Exclusive: Ken Macintosh says further devolution “dangerous” because Scotland “might get a reactionary government in 20 years time”


Scottish Labour leader hopeful cites “reactionary” past as reason for concern over devolution, in interview with CommonSpace

SCOTTISH LABOUR leadership contender Ken Macintosh has said Scotland’s history as “a relatively reactionary country” means that a belief that the devolution of powers would benefit the lives of people in Scotland is a “dangerous assumption”.

The Labour MSP for the Eastwood constituency made the comments in an exclusive interview with CommonSpace, where he said that the idea that Holyrood would adopt more progressive policy than Westminster was “a relatively new assumption, because in the past Scotland has been a relatively reactionary country.”

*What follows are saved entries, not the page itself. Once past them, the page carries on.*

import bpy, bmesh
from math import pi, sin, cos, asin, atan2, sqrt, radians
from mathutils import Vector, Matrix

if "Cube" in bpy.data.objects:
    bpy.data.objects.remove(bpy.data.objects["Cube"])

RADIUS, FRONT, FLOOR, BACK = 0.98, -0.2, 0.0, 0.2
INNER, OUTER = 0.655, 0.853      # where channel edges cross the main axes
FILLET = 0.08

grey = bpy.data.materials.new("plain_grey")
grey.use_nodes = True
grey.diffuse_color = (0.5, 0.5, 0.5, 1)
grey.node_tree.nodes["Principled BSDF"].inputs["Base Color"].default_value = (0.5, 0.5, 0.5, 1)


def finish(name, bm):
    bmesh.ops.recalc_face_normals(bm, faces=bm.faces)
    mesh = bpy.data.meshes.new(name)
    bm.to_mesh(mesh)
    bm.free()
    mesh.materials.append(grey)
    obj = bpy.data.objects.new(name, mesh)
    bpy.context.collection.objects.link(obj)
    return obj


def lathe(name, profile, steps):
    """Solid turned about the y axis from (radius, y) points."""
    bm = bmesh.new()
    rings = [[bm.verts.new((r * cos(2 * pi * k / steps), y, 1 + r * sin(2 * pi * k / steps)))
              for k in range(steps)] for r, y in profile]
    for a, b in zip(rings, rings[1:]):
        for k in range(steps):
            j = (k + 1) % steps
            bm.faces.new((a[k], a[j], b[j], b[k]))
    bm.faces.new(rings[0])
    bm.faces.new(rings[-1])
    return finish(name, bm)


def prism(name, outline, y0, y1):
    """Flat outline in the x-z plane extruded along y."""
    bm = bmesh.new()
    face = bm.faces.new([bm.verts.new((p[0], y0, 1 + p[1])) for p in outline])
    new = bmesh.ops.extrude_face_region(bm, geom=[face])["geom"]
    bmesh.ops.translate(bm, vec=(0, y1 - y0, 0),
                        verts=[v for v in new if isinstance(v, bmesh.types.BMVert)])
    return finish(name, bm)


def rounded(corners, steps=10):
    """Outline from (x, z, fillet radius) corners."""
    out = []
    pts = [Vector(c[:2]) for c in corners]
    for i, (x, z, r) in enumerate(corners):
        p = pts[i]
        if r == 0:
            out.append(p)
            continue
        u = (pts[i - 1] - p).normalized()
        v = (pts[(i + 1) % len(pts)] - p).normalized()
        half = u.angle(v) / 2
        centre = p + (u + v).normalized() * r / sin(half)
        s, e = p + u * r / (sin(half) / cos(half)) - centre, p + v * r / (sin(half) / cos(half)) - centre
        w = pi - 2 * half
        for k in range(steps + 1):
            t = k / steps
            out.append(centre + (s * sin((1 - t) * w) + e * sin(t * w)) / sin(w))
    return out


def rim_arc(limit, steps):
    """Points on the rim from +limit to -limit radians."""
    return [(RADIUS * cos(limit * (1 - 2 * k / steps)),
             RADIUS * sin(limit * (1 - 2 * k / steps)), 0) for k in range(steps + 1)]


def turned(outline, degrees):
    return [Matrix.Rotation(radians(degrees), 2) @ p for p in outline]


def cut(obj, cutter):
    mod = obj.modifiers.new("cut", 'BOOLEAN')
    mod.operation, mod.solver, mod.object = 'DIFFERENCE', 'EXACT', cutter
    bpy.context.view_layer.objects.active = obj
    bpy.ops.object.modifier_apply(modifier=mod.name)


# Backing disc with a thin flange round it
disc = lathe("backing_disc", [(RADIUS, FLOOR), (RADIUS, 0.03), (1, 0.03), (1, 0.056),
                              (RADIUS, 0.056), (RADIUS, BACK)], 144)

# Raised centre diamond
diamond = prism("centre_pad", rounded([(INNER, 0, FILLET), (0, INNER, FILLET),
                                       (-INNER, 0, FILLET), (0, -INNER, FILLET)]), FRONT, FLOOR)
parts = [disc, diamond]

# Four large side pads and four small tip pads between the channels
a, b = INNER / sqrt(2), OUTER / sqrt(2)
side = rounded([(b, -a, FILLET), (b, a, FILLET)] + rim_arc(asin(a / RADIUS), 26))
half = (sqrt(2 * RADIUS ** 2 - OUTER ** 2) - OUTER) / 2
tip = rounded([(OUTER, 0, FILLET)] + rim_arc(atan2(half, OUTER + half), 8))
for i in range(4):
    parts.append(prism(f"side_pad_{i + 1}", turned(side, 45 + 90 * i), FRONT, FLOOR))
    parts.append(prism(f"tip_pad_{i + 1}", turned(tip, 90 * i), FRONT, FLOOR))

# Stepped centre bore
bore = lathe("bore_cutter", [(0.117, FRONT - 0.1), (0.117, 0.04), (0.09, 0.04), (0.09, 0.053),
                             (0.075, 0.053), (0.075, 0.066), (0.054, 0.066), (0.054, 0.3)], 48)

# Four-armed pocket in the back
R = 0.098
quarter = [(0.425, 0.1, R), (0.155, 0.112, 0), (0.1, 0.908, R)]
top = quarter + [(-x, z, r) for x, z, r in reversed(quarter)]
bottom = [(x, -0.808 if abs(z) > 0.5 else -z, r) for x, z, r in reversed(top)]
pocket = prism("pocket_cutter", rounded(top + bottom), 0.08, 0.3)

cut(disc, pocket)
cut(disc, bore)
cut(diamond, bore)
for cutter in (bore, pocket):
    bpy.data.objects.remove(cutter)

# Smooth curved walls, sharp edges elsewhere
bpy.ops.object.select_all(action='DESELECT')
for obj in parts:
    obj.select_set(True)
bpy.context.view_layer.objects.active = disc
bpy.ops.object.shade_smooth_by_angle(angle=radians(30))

“The more cosmopolitan areas like London and cosmopolitan areas generally would be seen as more liberal,” he added. “Scotland wasn’t seen in that way, so we would be for example more sabbatrian, deep seated problems like sectarianism, anti-gay prejudice, racism, sexism, Scotland was not seen as a sort of beacon of liberal thought on any of these issues when I was being brought up, there were big battles, they were the reasons I’m in the Labour party.”

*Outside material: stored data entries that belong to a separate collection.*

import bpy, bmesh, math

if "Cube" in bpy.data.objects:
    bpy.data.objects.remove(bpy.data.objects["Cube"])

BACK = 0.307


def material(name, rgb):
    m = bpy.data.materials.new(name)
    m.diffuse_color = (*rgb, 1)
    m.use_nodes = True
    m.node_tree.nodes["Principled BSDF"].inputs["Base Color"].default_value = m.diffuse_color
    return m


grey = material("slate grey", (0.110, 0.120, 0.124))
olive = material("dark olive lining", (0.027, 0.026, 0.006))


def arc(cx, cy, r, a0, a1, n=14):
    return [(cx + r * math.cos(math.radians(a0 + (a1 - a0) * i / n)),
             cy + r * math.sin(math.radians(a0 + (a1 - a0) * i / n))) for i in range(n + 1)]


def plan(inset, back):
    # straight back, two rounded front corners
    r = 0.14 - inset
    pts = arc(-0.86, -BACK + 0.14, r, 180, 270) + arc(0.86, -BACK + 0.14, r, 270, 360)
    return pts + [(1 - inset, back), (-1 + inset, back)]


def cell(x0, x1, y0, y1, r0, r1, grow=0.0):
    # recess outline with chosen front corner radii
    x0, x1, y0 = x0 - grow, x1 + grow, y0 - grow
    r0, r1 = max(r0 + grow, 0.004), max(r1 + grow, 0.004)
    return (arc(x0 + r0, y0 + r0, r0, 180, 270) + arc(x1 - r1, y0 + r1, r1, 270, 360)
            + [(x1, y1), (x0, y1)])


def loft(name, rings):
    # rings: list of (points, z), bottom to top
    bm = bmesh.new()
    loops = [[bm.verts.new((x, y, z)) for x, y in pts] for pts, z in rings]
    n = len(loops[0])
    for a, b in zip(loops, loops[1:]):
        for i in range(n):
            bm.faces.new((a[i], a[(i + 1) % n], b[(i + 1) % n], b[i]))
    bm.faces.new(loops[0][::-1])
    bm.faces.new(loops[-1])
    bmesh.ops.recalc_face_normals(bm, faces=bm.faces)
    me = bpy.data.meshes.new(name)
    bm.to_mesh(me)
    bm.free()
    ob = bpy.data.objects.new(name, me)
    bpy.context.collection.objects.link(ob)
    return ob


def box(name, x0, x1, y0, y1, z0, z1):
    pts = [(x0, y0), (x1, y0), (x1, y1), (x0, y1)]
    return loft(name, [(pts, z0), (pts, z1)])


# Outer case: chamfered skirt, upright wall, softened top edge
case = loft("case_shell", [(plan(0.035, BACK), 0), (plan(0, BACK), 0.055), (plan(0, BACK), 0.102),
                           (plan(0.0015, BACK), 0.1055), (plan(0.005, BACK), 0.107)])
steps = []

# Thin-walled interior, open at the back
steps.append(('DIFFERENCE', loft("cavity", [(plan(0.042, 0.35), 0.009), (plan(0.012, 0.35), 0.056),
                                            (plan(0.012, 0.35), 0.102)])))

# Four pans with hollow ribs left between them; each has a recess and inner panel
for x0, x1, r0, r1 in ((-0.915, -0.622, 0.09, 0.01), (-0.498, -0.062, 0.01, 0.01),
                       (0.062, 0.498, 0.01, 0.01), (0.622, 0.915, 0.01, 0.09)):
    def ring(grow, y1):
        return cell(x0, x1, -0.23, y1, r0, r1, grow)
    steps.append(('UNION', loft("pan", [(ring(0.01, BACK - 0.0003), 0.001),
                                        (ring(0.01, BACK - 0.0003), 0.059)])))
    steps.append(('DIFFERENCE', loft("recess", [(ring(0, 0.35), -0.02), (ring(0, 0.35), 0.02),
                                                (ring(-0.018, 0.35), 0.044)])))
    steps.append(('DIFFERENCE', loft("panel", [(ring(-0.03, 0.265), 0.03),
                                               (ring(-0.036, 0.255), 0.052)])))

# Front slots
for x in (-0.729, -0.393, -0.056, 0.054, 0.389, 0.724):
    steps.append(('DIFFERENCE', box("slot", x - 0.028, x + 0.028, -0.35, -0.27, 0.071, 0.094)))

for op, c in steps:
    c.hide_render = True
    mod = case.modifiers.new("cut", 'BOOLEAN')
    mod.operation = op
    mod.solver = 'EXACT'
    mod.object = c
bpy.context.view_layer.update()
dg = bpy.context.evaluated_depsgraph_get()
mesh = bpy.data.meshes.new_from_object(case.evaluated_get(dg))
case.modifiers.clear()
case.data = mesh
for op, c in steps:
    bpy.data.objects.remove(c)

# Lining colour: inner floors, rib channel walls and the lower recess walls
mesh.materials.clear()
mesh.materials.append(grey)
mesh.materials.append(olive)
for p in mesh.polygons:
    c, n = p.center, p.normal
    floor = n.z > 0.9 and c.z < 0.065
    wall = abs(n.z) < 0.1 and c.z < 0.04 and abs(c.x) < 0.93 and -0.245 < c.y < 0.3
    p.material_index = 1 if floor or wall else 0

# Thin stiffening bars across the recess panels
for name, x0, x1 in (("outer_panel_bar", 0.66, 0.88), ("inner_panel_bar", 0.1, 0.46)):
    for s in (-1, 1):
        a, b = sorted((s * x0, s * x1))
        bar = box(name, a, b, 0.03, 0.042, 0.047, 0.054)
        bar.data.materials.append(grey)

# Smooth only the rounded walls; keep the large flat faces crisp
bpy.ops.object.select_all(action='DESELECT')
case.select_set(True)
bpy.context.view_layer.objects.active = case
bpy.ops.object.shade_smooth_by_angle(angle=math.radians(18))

He warned that the assumption that Holyrood would produce more progressive policy on currently reserved matters was “dangerous”.

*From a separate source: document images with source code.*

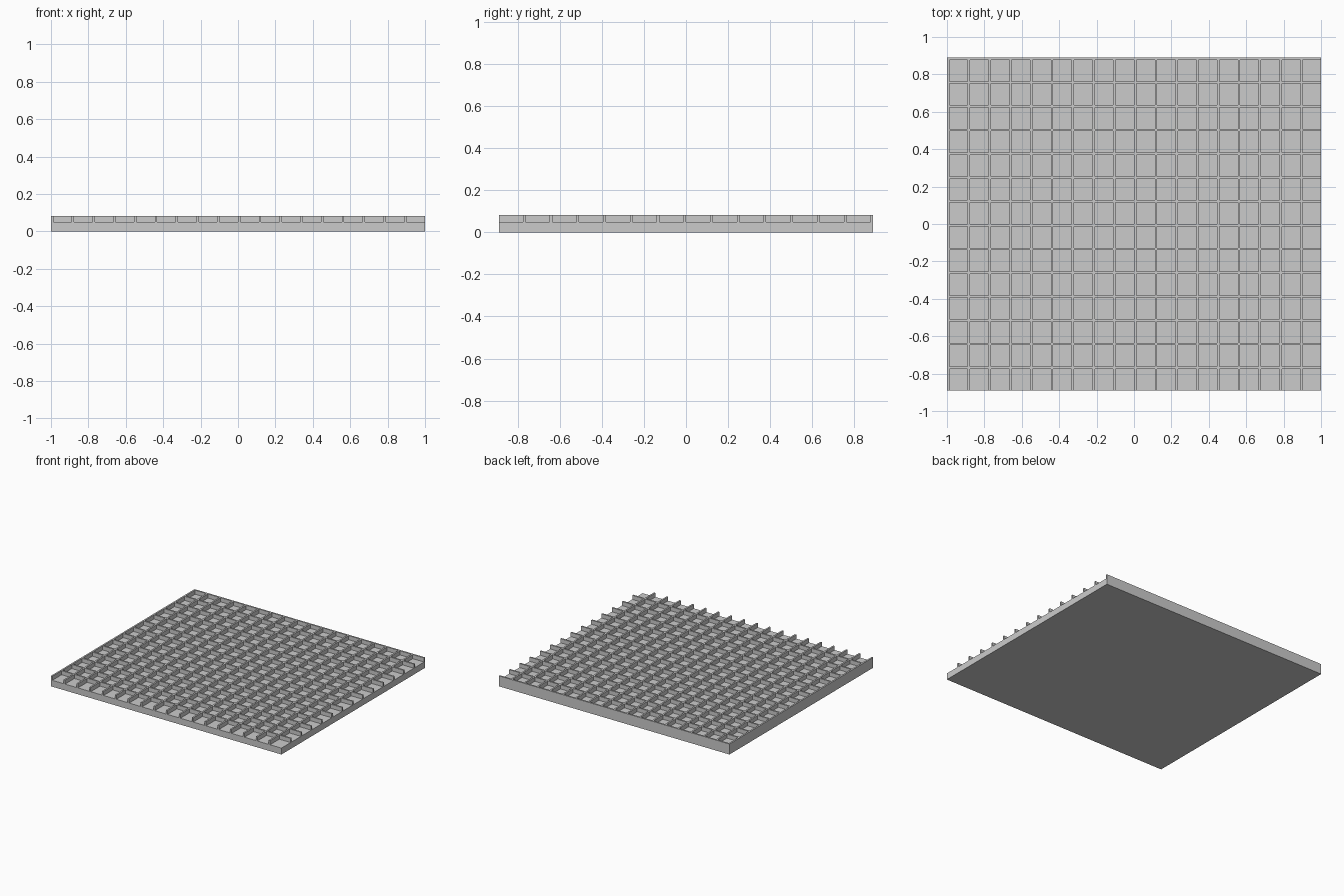
import bpy
import bmesh

cube = bpy.data.objects.get("Cube")
if cube:
    bpy.data.objects.remove(cube, do_unlink=True)

WIDTH, DEPTH = 2.0, 1.78
COLUMNS, ROWS = 18, 14
RIB = 0.0125
FLOOR_Z, TOP_Z = 0.05, 0.082

grey = bpy.data.materials.new("plain grey")
grey.use_nodes = True
grey.diffuse_color = (0.6, 0.6, 0.6, 1)
grey.node_tree.nodes["Principled BSDF"].inputs["Base Color"].default_value = (0.6, 0.6, 0.6, 1)


def rib_lines(length, count):
    """Rib and pocket borders, each cell starting with a rib."""
    lines = []
    for i in range(count):
        start = -length / 2 + i * length / count
        lines += [start, start + RIB]
    return lines + [length / 2]


# Ribs lie along the left-hand and back side of each cell, pockets open at front and +x
xs = rib_lines(WIDTH, COLUMNS)
ys = [-y for y in rib_lines(DEPTH, ROWS)][::-1]

bm = bmesh.new()
grid = [[bm.verts.new((x, y, FLOOR_Z)) for y in ys] for x in xs]
ribs = []
for i in range(len(xs) - 1):
    for j in range(len(ys) - 1):
        face = bm.faces.new((grid[i][j], grid[i + 1][j], grid[i + 1][j + 1], grid[i][j + 1]))
        if i % 2 == 0 or j % 2 == 1:
            ribs.append(face)

# Slab sides and underside
rim = [e for e in bm.edges if e.is_boundary]
sides = bmesh.ops.extrude_edge_only(bm, edges=rim)["geom"]
for v in sides:
    if isinstance(v, bmesh.types.BMVert):
        v.co.z = 0
bottom = [e for e in bm.edges if all(v.co.z == 0 for v in e.verts)]
bmesh.ops.edgeloop_fill(bm, edges=bottom)

# Raised rib lattice
raised = bmesh.ops.extrude_face_region(bm, geom=ribs)["geom"]
bmesh.ops.translate(bm, verts=[v for v in raised if isinstance(v, bmesh.types.BMVert)],
                    vec=(0, 0, TOP_Z - FLOOR_Z))
old = [f for f in ribs if f.is_valid]
if old:
    bmesh.ops.delete(bm, geom=old, context="FACES_ONLY")
bmesh.ops.recalc_face_normals(bm, faces=bm.faces)

mesh = bpy.data.meshes.new("ribbed_panel")
bm.to_mesh(mesh)
bm.free()
mesh.materials.append(grey)
panel = bpy.data.objects.new("ribbed_panel", mesh)
bpy.context.collection.objects.link(panel)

“It’s based on the assumption that if we devolve powers over anything, welfare, tax and spending that we will automatically take more progressive decisions. Now, that’s a dangerous assumption to make,” he said.

As an example of the possible dangers he added that Scotland “might get a reactionary government in 20 years time.”

Mackintosh, who is contesting for leadership against Lothians MSP Kezia Dugdale, also dismissed the idea that the Scottish party is a “branch office” controlled from London.

“You know the funny thing about this is that I have never thought of the Labour party in Scotland as, how’s the best way to put this, well, as a branch office. That’s never ever crossed my mind.

“I’ve been in the labour party all my life, been in lots of branches of it, never looked over my shoulder to Westminster,” he added.

The claims that the Scottish Labour party has been treated as a branch office by the UK party were first made by former leader Johann Lamont upon her resignation in August 2014.

Voting for the Scottish party leadership closes on 14 August 2015. The new leader will be announced on 15 August.

Picture courtesy of Scottish Labour